This project studies the problems of law implementation in China. The problem of law implementation in China is many faceted and in part related to the political structure since political considerations often take precedence over procedural justice and an impartial application of laws and regulations. Another acknowledged and related problem is the widespread and endemic corruption within the judiciary, and the widespread lack of knowledge of laws and legal procedures within the administration of justice and among other actors. Other reasons for poor law implementation are related to the problem of weak institutions and departmental and local protectionism.
The researchers in the project aim to identify and analyze how different state and non-state actors affect the process and outcome of law implementation in various policy areas. Some of the members in the project focus on selected institutions, such as the judiciary and the people's congresses, while others focus on certain policy areas. Five different policy areas have been chosen for study: fair trial, labour rights, social security, cultural heritage, and information and communication technologies or ICTs. Through studying a number of key institutional actors in various policy areas, the project will be able to make comparisons across policy areas and between different institutions.
The project has received funding from the Swedish Research Council and
SIDA and runs 2004-2006. It is based at the Centre of East and
South-East Asian Studies , Lund University, and also includes scholars

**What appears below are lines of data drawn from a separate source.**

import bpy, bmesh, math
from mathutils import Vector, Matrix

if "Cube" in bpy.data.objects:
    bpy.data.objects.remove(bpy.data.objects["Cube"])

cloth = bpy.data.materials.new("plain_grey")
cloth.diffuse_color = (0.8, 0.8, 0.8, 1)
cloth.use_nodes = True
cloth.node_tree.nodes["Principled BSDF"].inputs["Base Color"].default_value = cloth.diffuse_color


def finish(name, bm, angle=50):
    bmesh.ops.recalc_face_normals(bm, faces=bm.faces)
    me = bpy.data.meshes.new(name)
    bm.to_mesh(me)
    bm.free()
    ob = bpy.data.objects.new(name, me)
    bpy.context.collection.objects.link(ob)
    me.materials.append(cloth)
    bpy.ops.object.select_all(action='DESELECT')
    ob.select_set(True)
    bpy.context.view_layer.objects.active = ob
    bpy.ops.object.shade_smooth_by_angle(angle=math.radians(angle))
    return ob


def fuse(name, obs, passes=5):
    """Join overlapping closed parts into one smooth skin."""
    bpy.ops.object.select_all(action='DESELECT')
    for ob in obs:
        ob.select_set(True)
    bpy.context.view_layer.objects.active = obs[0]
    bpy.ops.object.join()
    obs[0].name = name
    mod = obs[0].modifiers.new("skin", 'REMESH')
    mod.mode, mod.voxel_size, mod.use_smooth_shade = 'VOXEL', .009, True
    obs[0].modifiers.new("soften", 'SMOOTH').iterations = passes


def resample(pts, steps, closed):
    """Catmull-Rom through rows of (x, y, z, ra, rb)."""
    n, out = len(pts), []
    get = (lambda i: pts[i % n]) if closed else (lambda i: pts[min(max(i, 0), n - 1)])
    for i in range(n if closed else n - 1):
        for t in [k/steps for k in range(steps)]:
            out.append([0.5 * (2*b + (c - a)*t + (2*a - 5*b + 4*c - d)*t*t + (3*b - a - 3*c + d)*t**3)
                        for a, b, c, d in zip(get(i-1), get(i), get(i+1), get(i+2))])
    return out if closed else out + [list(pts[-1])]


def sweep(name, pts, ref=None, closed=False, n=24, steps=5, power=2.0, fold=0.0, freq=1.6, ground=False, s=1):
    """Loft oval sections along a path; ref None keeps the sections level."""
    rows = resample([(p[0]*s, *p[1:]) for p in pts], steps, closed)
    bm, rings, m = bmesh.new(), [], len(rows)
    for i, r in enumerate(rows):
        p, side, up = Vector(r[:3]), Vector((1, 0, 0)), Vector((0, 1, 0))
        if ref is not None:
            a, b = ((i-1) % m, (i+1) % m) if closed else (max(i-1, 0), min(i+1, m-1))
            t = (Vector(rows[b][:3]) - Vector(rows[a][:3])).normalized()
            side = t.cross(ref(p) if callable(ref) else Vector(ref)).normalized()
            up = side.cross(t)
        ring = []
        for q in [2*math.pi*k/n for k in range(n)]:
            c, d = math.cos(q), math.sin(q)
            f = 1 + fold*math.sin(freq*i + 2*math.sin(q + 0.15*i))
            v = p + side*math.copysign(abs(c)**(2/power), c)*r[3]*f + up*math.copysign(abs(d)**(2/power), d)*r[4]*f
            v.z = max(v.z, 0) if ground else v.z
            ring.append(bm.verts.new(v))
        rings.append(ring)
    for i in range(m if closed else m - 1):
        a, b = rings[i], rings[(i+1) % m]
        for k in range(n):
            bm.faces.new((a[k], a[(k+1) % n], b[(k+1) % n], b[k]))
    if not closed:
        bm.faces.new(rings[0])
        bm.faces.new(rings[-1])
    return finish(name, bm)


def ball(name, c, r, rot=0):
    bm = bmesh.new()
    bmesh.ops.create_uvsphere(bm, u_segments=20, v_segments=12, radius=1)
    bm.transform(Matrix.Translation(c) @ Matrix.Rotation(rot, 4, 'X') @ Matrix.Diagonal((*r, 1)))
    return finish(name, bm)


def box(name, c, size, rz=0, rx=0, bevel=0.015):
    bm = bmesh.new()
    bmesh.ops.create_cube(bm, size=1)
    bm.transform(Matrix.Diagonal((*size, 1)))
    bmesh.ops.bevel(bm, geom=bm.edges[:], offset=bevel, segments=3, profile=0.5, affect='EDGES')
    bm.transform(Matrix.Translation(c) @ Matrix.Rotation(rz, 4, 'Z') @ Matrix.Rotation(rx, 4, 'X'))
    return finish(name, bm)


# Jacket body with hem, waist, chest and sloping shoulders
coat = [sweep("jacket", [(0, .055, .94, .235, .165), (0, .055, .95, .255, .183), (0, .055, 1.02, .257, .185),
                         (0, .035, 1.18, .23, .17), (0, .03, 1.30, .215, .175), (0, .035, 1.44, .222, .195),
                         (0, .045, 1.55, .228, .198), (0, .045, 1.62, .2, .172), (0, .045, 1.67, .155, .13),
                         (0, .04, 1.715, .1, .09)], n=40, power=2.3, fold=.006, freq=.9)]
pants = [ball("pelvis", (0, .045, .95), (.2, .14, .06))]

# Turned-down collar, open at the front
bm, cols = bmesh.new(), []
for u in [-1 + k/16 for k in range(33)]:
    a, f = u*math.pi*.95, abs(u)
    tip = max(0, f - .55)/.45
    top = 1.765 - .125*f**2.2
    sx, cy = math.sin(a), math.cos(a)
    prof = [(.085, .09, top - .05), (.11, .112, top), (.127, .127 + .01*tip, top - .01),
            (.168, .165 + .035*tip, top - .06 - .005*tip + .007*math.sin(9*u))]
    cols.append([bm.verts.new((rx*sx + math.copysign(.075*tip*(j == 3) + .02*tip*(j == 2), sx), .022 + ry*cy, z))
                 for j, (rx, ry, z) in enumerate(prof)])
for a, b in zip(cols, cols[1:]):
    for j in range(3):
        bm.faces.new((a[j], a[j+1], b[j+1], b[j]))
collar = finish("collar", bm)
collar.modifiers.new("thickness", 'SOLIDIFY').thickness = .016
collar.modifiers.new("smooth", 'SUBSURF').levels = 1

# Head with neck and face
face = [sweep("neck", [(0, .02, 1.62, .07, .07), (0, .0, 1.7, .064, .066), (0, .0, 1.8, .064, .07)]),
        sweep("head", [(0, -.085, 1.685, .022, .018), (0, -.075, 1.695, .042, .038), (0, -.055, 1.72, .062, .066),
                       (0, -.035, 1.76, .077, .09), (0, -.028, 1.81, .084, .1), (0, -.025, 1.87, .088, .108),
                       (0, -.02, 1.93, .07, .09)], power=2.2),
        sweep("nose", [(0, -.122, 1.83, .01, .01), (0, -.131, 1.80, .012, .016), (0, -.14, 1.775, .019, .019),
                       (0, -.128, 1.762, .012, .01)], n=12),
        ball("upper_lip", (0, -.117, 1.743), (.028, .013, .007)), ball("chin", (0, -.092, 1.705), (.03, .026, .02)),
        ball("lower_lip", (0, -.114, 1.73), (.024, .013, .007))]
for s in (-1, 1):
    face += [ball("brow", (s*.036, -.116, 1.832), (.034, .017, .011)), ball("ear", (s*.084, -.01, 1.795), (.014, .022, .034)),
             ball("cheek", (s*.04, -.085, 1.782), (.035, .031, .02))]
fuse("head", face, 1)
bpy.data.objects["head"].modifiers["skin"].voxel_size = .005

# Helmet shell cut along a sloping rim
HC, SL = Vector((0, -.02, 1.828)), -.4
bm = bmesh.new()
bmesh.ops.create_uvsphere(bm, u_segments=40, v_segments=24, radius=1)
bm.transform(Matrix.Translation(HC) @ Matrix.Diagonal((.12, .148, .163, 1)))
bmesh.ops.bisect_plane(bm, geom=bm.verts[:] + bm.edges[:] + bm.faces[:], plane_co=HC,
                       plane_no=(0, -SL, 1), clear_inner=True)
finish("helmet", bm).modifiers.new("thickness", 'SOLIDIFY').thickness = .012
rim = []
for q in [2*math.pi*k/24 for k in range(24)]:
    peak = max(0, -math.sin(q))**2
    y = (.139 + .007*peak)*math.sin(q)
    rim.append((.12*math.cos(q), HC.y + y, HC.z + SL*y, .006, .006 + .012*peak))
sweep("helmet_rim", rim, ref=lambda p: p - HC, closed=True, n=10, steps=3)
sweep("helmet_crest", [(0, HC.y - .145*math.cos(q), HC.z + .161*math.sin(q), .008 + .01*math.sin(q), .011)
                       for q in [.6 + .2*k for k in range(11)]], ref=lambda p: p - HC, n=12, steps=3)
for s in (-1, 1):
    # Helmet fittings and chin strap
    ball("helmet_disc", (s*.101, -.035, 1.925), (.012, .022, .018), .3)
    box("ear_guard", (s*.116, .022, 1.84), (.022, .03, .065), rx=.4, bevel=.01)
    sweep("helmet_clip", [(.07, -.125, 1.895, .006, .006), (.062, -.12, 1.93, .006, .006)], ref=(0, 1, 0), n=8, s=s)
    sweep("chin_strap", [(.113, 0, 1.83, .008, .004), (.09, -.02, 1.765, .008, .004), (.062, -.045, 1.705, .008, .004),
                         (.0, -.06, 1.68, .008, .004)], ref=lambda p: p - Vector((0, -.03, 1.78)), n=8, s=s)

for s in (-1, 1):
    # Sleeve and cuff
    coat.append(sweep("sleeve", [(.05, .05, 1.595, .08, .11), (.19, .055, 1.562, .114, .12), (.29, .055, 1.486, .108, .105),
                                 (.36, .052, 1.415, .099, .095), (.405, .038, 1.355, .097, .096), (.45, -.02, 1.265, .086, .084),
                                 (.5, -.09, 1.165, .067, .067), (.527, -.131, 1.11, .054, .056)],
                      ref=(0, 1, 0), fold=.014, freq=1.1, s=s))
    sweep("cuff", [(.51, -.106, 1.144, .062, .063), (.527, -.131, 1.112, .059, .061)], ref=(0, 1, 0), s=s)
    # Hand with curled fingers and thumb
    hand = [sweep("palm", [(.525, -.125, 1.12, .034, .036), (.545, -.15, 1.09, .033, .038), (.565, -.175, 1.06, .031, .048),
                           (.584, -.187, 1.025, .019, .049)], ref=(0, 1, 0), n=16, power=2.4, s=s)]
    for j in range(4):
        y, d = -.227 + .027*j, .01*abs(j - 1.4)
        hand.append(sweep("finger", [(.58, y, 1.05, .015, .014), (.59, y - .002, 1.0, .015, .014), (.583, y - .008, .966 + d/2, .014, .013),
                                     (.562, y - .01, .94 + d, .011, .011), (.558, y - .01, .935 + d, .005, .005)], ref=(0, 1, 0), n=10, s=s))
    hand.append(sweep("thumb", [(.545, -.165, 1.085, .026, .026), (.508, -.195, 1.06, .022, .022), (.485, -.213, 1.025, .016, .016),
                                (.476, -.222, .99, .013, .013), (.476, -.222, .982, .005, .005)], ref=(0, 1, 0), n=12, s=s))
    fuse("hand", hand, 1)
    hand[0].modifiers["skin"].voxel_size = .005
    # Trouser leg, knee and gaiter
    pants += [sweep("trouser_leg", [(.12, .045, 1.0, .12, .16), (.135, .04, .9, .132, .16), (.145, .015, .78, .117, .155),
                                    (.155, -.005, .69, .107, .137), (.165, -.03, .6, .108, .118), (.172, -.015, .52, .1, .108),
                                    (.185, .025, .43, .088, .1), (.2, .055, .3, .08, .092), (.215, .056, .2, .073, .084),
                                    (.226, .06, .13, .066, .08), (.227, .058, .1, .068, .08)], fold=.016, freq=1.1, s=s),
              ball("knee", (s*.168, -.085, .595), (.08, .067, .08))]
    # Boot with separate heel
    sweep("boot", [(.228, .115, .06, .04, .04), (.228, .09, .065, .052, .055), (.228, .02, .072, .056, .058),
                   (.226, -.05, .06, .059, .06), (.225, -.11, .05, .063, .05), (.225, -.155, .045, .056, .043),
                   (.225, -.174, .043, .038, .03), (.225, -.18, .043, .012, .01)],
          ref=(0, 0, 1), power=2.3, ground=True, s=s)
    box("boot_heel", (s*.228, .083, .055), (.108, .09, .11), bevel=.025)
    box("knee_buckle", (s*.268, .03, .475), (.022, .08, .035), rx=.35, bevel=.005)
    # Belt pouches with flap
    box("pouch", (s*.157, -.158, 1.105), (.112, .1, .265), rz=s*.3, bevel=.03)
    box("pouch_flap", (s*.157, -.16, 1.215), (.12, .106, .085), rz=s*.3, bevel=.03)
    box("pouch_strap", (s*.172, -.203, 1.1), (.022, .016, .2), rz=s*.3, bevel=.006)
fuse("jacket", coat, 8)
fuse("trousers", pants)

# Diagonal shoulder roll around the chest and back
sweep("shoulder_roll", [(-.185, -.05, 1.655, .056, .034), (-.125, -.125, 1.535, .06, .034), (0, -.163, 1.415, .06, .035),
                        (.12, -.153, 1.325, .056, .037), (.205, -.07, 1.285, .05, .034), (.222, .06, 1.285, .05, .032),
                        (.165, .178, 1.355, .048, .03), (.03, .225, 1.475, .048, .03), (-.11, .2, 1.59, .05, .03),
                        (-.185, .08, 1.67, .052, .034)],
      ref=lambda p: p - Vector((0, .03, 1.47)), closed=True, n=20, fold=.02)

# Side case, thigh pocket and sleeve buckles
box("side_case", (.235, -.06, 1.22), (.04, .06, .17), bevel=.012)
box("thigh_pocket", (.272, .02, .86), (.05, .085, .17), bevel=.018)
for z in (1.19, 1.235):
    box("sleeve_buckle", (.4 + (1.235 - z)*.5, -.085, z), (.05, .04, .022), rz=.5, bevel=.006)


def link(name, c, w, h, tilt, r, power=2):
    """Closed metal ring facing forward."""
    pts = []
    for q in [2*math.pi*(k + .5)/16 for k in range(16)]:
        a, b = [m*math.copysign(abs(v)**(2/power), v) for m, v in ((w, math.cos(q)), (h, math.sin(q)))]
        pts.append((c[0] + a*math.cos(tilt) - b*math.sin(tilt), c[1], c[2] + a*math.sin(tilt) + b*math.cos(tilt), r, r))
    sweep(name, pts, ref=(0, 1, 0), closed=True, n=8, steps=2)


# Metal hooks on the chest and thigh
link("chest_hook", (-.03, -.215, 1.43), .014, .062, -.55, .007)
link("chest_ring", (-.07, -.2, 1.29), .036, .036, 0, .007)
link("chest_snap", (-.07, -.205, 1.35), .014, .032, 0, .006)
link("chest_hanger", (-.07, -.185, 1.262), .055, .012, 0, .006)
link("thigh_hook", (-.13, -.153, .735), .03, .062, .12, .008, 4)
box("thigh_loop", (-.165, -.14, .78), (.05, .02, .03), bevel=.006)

from Gothenburg University and Uppsala University. Contact person at the
Centre is Marina Svensson.